Swimming apathy, and the secret to boshing it over the head and getting back in the water: Calavera Swimwear for ‘fearless water women.
My friend and I were sipping tea this evening, and I was inhaling chocolate, au naturellement. ‘My half iron race has been in the diary since the beginning of the year’, I said. ‘It’s the day after tomorrow.’ I paused lengthily for effect. ‘The day after tomorrow. It’s so weird how time rolls around’, I pondered. My friend nodded.
Isn’t it strange though, I mean really rather a bizarre feeling, when you have that ‘meh! it’s ages away!’ feeling for just, so, long, and then suddenly, it’s like, the day after tomorrow.
Dangerous, really, for preparation. Now, cycling and running paid no mind to this feeling. I’m a runner at heart. Sometimes I slip and say cycling’s my favourite, and sure, it’s a love affair, but running is like the best friend who I have known for a long, long time. It’s been with me on good days and bad days, and it’s always there for me. But cycle training got a look in too, because I am madly, deeply in love with my wheels. I still look at Contessa, almost a year on from when she first arrived in my life, and feel a deep sense of pride and joy. When we ride together, it’s kinda magic. But swimming, my fly-by-night, fair weather friend, suffered.
‘I’ll do it later.’ Oh crap, later is now the day after tomorrow.
With January 2016 came a sense of fresh new year training, and thus I dragged my tired bum to the pool at 5.45AM of a Tuesday morning, all of about six times before that sense of achievement became barely a whisper of a chlorinated, someone’s-hair-is-on-my-goggles-again memory. With February, then and March, April and May, came a literal dry spell. There were no pruney fingers before breakfast, nor toes. I kind of missed it, yet I didn’t have the get-up-and-go for it to actually swim. The Ironman was done, the hard bit over. I felt I could cruise this one, this 1.9km open water swim preceding a 56-mile bike and half marathon. Mm, slightly ambitious.

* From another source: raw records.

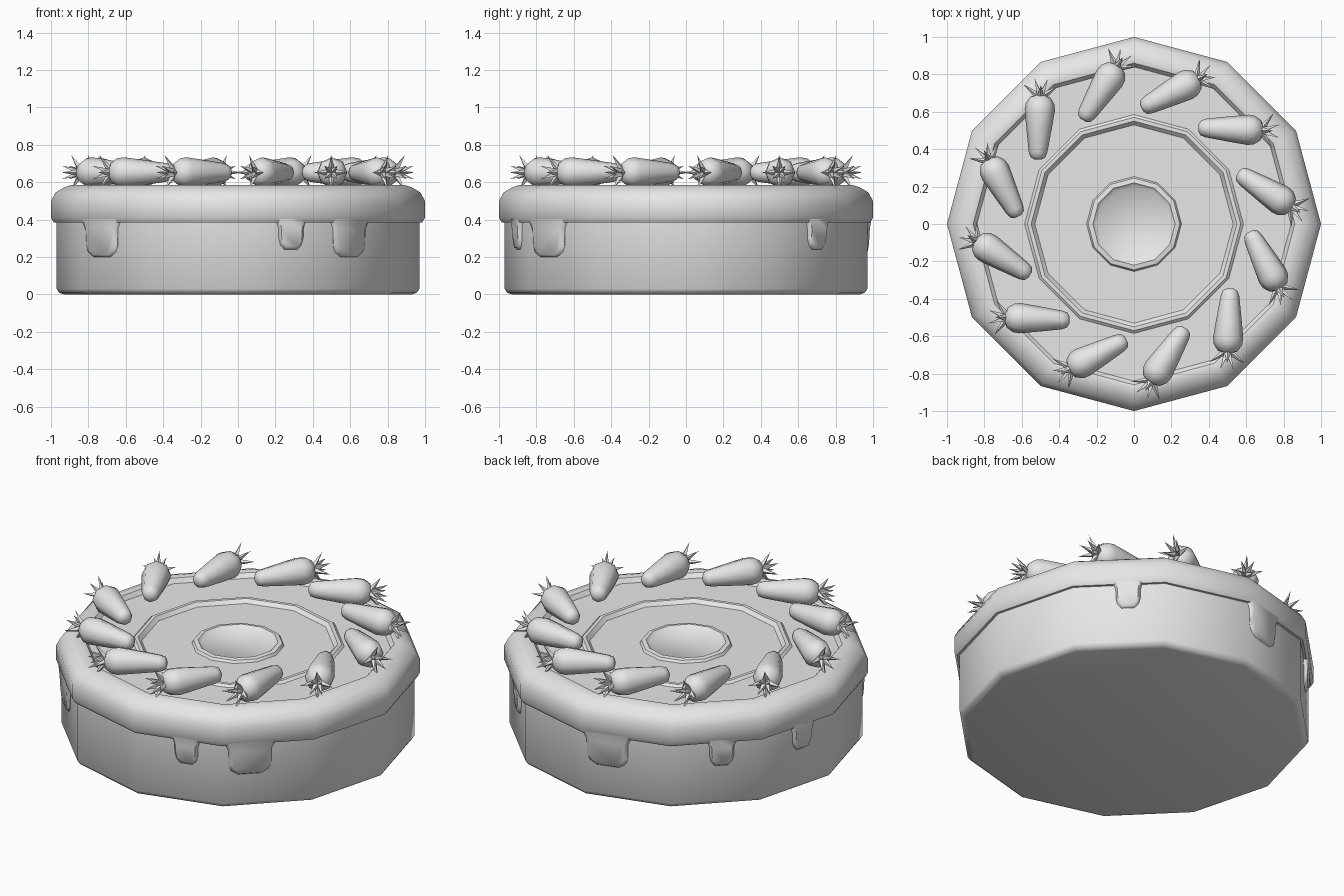
import bpy, bmesh
from math import radians, cos, sin, pi
from mathutils import Matrix, Vector

cube = bpy.data.objects.get("Cube")
if cube:
    bpy.data.objects.remove(cube)

grey = bpy.data.materials.new("plain_grey")
grey.use_nodes = True
grey.diffuse_color = (0.8, 0.8, 0.8, 1)
grey.node_tree.nodes["Principled BSDF"].inputs["Base Color"].default_value = (0.8, 0.8, 0.8, 1)


def add_object(name, mesh, matrix=None):
    obj = bpy.data.objects.new(name, mesh)
    bpy.context.collection.objects.link(obj)
    if matrix:
        obj.matrix_world = matrix
    return obj


def finish(name, bm, smooth_angle=None):
    bmesh.ops.recalc_face_normals(bm, faces=bm.faces)
    mesh = bpy.data.meshes.new(name)
    bm.to_mesh(mesh)
    bm.free()
    mesh.materials.append(grey)
    obj = add_object(name, mesh)
    if smooth_angle:
        bpy.ops.object.select_all(action='DESELECT')
        obj.select_set(True)
        bpy.context.view_layer.objects.active = obj
        bpy.ops.object.shade_smooth_by_angle(angle=radians(smooth_angle))
    return obj


def lathe(name, profile, sides, smooth_angle):
    """Turn (radius, height) points round the z axis and cap both ends."""
    bm = bmesh.new()
    rings = [[bm.verts.new((r * cos(2 * pi * i / sides), r * sin(2 * pi * i / sides), z))
              for i in range(sides)] for r, z in profile]
    for low, high in zip(rings, rings[1:]):
        for i in range(sides):
            j = (i + 1) % sides
            bm.faces.new((low[i], low[j], high[j], high[i]))
    bm.faces.new(rings[0])
    bm.faces.new(rings[-1])
    return finish(name, bm, smooth_angle)


# Sponge body with a bevelled foot
lathe("cake_base", [(0.93, 0), (0.955, 0.008), (0.97, 0.03), (0.97, 0.42)], 12, 40)

# Icing: rounded rim, shallow dished top and a raised ring
lathe("icing", [(0.94, 0.385), (0.985, 0.385), (1, 0.41), (1, 0.5), (0.975, 0.545),
                (0.93, 0.572), (0.89, 0.586), (0.86, 0.58), (0.84, 0.555),
                (0.585, 0.553), (0.57, 0.566), (0.55, 0.566), (0.53, 0.545)], 12, 40)

# Small raised ring in the middle
lathe("centre_ring", [(0.255, 0.543), (0.245, 0.56), (0.22, 0.564), (0.2, 0.546)], 12, 45)


# Icing drips lying on the flat sides
def drip(name, angle, width, bottom):
    facet = (angle // 30) * 30 + 15
    outline = [(0.68, 0.44), (0.58, 0.39), (0.5, 0.35), (0.5, bottom + 0.06),
               (0.43, bottom + 0.025), (0.27, bottom)]
    points = [(u * width, z) for u, z in outline]
    points += [(-u, z) for u, z in reversed(points)]
    shift = 0.95 * sin(radians(angle - facet))
    bm = bmesh.new()
    layers = []
    # back outline, side outline, narrower front
    for depth, shrink in ((0.93, 1), (0.948, 1), (0.964, 0.84)):
        layer = []
        for u, z in points:
            taper = 0.012 * (0.44 - z) / 0.24 if depth > 0.94 else 0
            front_z = z + (0.012 if shrink < 1 and z < 0.35 else 0)
            layer.append(bm.verts.new((depth - taper, u * shrink + shift, front_z)))
        layers.append(layer)
    for a, b in zip(layers, layers[1:]):
        for i in range(len(a)):
            j = (i + 1) % len(a)
            bm.faces.new((a[i], a[j], b[j], b[i]))
    bm.faces.new(layers[0])
    bm.faces.new(layers[-1])
    obj = finish(name, bm, 50)
    obj.matrix_world = Matrix.Rotation(radians(facet), 4, 'Z')


for n, angle in enumerate((219.5, 309, 98)):
    drip(f"large_drip_{n + 1}", angle, 0.24, 0.2)
for n, angle in enumerate((287.5, 48, 137, 167.5)):
    drip(f"small_drip_{n + 1}", angle, 0.135, 0.24)

# First carrot, pointing along z with its thin end at the origin
carrot = lathe("carrot_1", [(0.018, 0), (0.04, 0.012), (0.05, 0.04), (0.07, 0.18),
                            (0.081, 0.265), (0.076, 0.3), (0.052, 0.335), (0.02, 0.345)], 8, 60)

# Spiky leaves: alternate wide and upright spikes
bm = bmesh.new()
for i in range(8):
    tilt = radians(54 if i % 2 == 0 else 26)
    length = 0.115
    spin = Matrix.Rotation(i * pi / 4, 4, 'Z') @ Matrix.Rotation(tilt, 4, 'Y')
    place = Matrix.Translation((0, 0, 0.33)) @ spin @ Matrix.Translation((0, 0, length / 2))
    bmesh.ops.create_cone(bm, cap_ends=True, segments=4, radius1=0.022, radius2=0,
                          depth=length, matrix=place)
leaves = finish("carrot_leaves_1", bm)

# Ring of twelve carrots
aim = Vector((0.015, 0.345, 0)).to_track_quat('Z', 'Y').to_matrix().to_4x4()
first = Matrix.Translation((-0.515, 0.345, 0.652)) @ aim
for i in range(12):
    matrix = Matrix.Rotation(radians(30 * i), 4, 'Z') @ first
    for part, label in ((carrot, "carrot"), (leaves, "carrot_leaves")):
        if i == 0:
            part.matrix_world = matrix
        else:
            add_object(f"{label}_{i + 1}", part.data, matrix)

There was no getting away from it – I knew I should be flipping training (literally, ah ha). The swimming apathy was making me a little sad, I knew that I needed a kick up my worringly chlorine-free bottom.
The secret’s in the swimwear
It was magically good timing, then, when I came across Calavera Athletic & Active Swimwear, from sunny California, two months out of my race. We got chatting, me and Cally, and those lovely surfy girls sent me the most exciting parcel like, evs. I opened it on my birthday weekend in June, this glorious swimwear parcel, and thereafter two months of open water training, proudly in my new shiny suit, ensued. Like a little piece of Malibu sunshine.
|Mojo in a box|
Wearing shiny new swimwear with a feminist message was inspiring. But did it stand up to the lake test?
Firstly, I have a modest chest, and pleasingly, the bikini top was attractive, yet it fit in all the right places. The attention to detail with little Calavera skulls was also most pleasing. The shorts were flappy but again, tight in the right place, and provided a freeing-feeling effect as I felt the water swoosh swoosh over them. Teamed with my Ironman swim cap and Aquasphere Seal open water goggles I felt quite the biz. And thus I swum. Or swam. I can never remember which.
|Oh hello there swim mojo! This calls for a fearless pose.|
Calavera say the kit is for ‘fearless water women’. When I started out, I was anything but. But amazingly, once the fear went, it appeared to have stayed away. I was able to swim in a large and deep lake without any visibility below me, or any people around me, with little to no troubling thoughts, and rather calm breath. This is a wonderfully freeing and strength-inducing feeling. I did indeed feel like a fearless water lady, and who knows, maybe it will even stay at bay (I’m on a roll) for my half iron swim on Sunday.
I was even inspired to Channel swim
The smallest taste of enjoying open water again and I’m thinking of my next challenge. I went to the lake with my inspiring cycling friend Elle, who swum a Channel relay swim with a gammy leg taped in a bin bag. Naturally, I found myself inspired by this hilariously impressive story in which her mother said ‘you’re not doing it,’ and she replied ‘define not,’ and then did it. Atta girl.
So here’s hoping for a good half Iron swim this weekend, and then who knows – maybe a channel crossing. Lols.